However, when Dunya decided she did not want to attend the voluntary demonstrations and then did not turn up and, moreover, refused to apologise, she was in trouble. Patricia knew that she had to get her daughter out of the country and soon Dunya and her mother were back in London.

Patricia soon returned to her husband but Dunya stayed in England, not entirely happy. England was too cold. It was also a country where logic ruled and magic had been forgotten, where facts were collected but meaning had been lost. And then she met Hilal.

Hilal was originally from Aleppo, the son of tailors. Hilal was an expert on the Moon and had won a physics prize, which gave him a grant to study in London. His parents were permanently unhappy and clearly there was something he did not know that was making them unhappy. They meet and fall in love. Dunya notices that Hilal seems to be missing something in his life, something that made him unhappy. However, they live together, happily, till Hilal learns that his father had died six months previously.

The rest of the book tells of Dunya’s adventures in Syria. Joseph disapproves of Hilal (his view is that the proper powers and functions of fathers in a family setting should mirror the powers and functions of God) and then Hilal later disappears. Dunya goes into a men-only café where she hears Nijm (a hakawati and singer) singing and is very much attracted to him, not least because he seems to somewhat resemble Hilal. Together, they try to track down Hilal, meet Hilal’s mother and confront Joseph.

On the surface, this is a whimsical, quirky love story, albeit with various twists and, as such, works very well, as Haddad tells her story well. However, it is first and foremost a feminist novel. Dunya, as a girl and then woman, is expected to follow certain rules of behaviour in Syria. I’m sure you must’ve discovered in your travels that it’s men who rule the world? And that only a man has the right to speak, whereas a young woman is mostly expected to be silent. Dunya does not agree with this, despite the fact that her mother and her best friend in Syria more or less go along with it, limiting any rebellion to very minor incidents. Her father, in particular, expects absolute obedience. Indeed, the love story itself is a rebellion, as young Syrian women, at least of her class, are expected to marry who their parents tell them to marry. Married men of course, can have affairs but married women cannot.

Haddad, who has spent her adult life in England, is also keen on showing the differences between Syria and England. While she welcomes the freedom people, and women in particular, have in England, she sees England not only as a cold place but also one that has lost its magic and charm, with logic and shopping having taken over. Nevertheless, she is certainly well aware of the faults of the Syrian Assad regime.

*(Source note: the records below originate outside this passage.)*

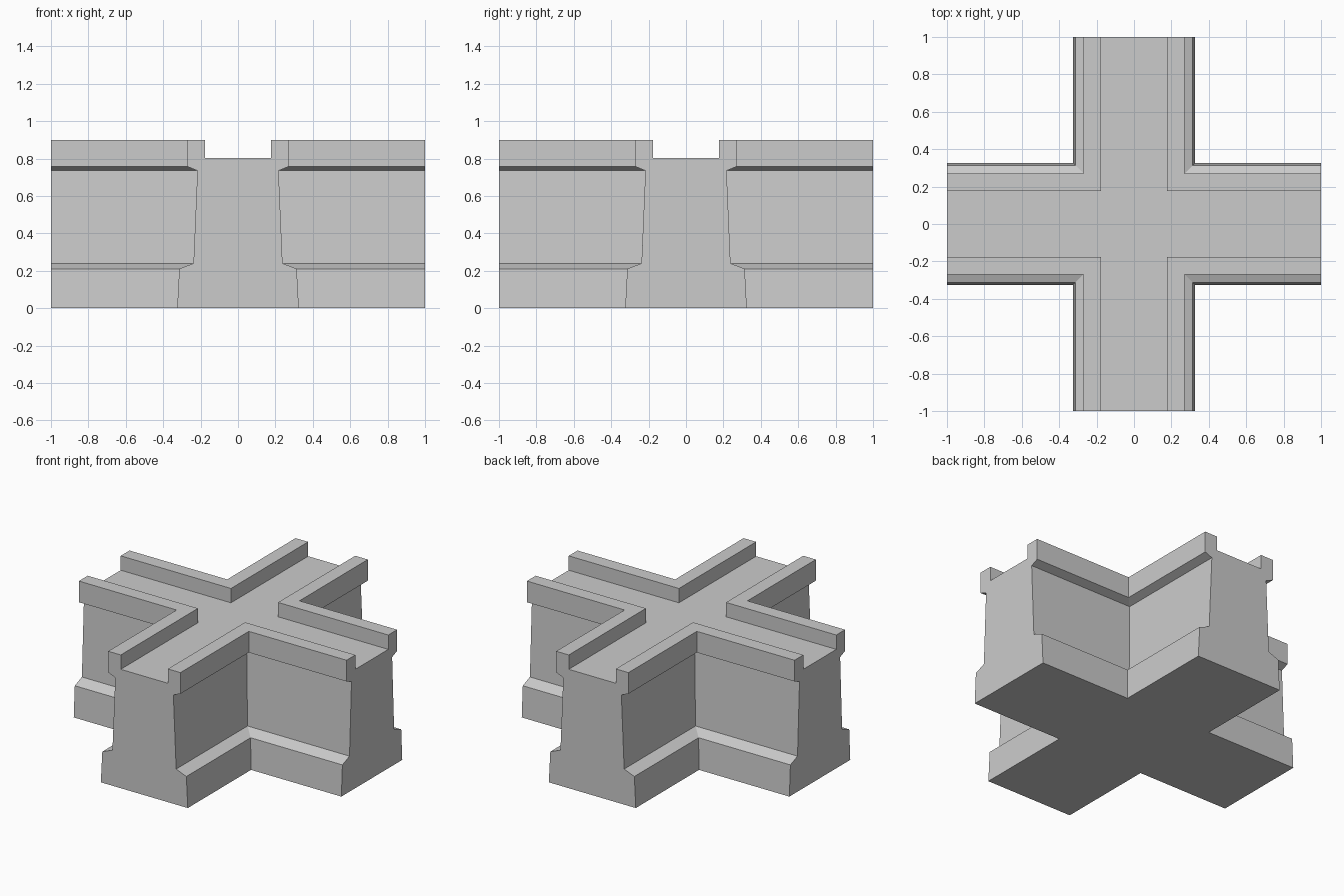
import bpy, bmesh
from mathutils import Matrix, Vector

if "Cube" in bpy.data.objects:
    bpy.data.objects.remove(bpy.data.objects["Cube"])

# Half cross-section of a wall arm: (half width, height), base to walkway
PROFILE = [(0.325, 0.0), (0.314, 0.21), (0.238, 0.24), (0.217, 0.735),
           (0.27, 0.757), (0.27, 0.9), (0.176, 0.9), (0.176, 0.803)]
REACH = 1.0

bm = bmesh.new()
bottom, walkway = [], []

for k in range(4):
    turn = Matrix.Rotation(k * 1.5707963267948966, 4, 'Z')

    def vert(x, y, z):
        return bm.verts.new(turn @ Vector((x, y, z)))

    # Mitred wall face around one inner corner
    rows = [[vert(REACH, w, z), vert(w, w, z), vert(w, REACH, z)]
            for w, z in PROFILE]
    for a, b in zip(rows, rows[1:]):
        for i in range(2):
            bm.faces.new((a[i], a[i + 1], b[i + 1], b[i]))
    bottom += rows[0]
    walkway += rows[-1]

    # Flat end of one arm
    right = [vert(REACH, w, z) for w, z in PROFILE]
    left = [vert(REACH, -w, z) for w, z in PROFILE]
    bm.faces.new(right + left[::-1])

# Cross-shaped underside and walkway floor
bm.faces.new(bottom[::-1])
bm.faces.new(walkway)

bmesh.ops.remove_doubles(bm, verts=bm.verts, dist=1e-4)
bmesh.ops.recalc_face_normals(bm, faces=bm.faces)

mesh = bpy.data.meshes.new("wall_crossing")
bm.to_mesh(mesh)
bm.free()
bpy.context.collection.objects.link(bpy.data.objects.new("wall_crossing", mesh))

Haddad cleverly uses two conventional symbols for love – the heart and the Moon – and has them featuring in their normal, non-love-related usage. Joseph, who is continually mocked, is, of course a heart surgeon and as the quote in the first paragraph of this review shows he is very much concerned with the heart as a physical object. Hilal, while not opposed to romanticism, is very much concerned with the Moon as an astronomer, writing a book called A New Theory of Moonlight. However, Haddad does manage to slip in various references to the moon and moonlight in a more romantic context,

This is certainly an interesting first novel which is very enjoyable reading and it is good to see a feminist novel coming from Syria. There are other female Syrian novelists – Hamida Nana, Samar Yazbek, Dima Wannous and Ghada al-Samman come to mind – but a new one is always welcome and it is to be hoped that we will see more from Rana Haddad.

Publishing history

First published in 2018 by Hoopoe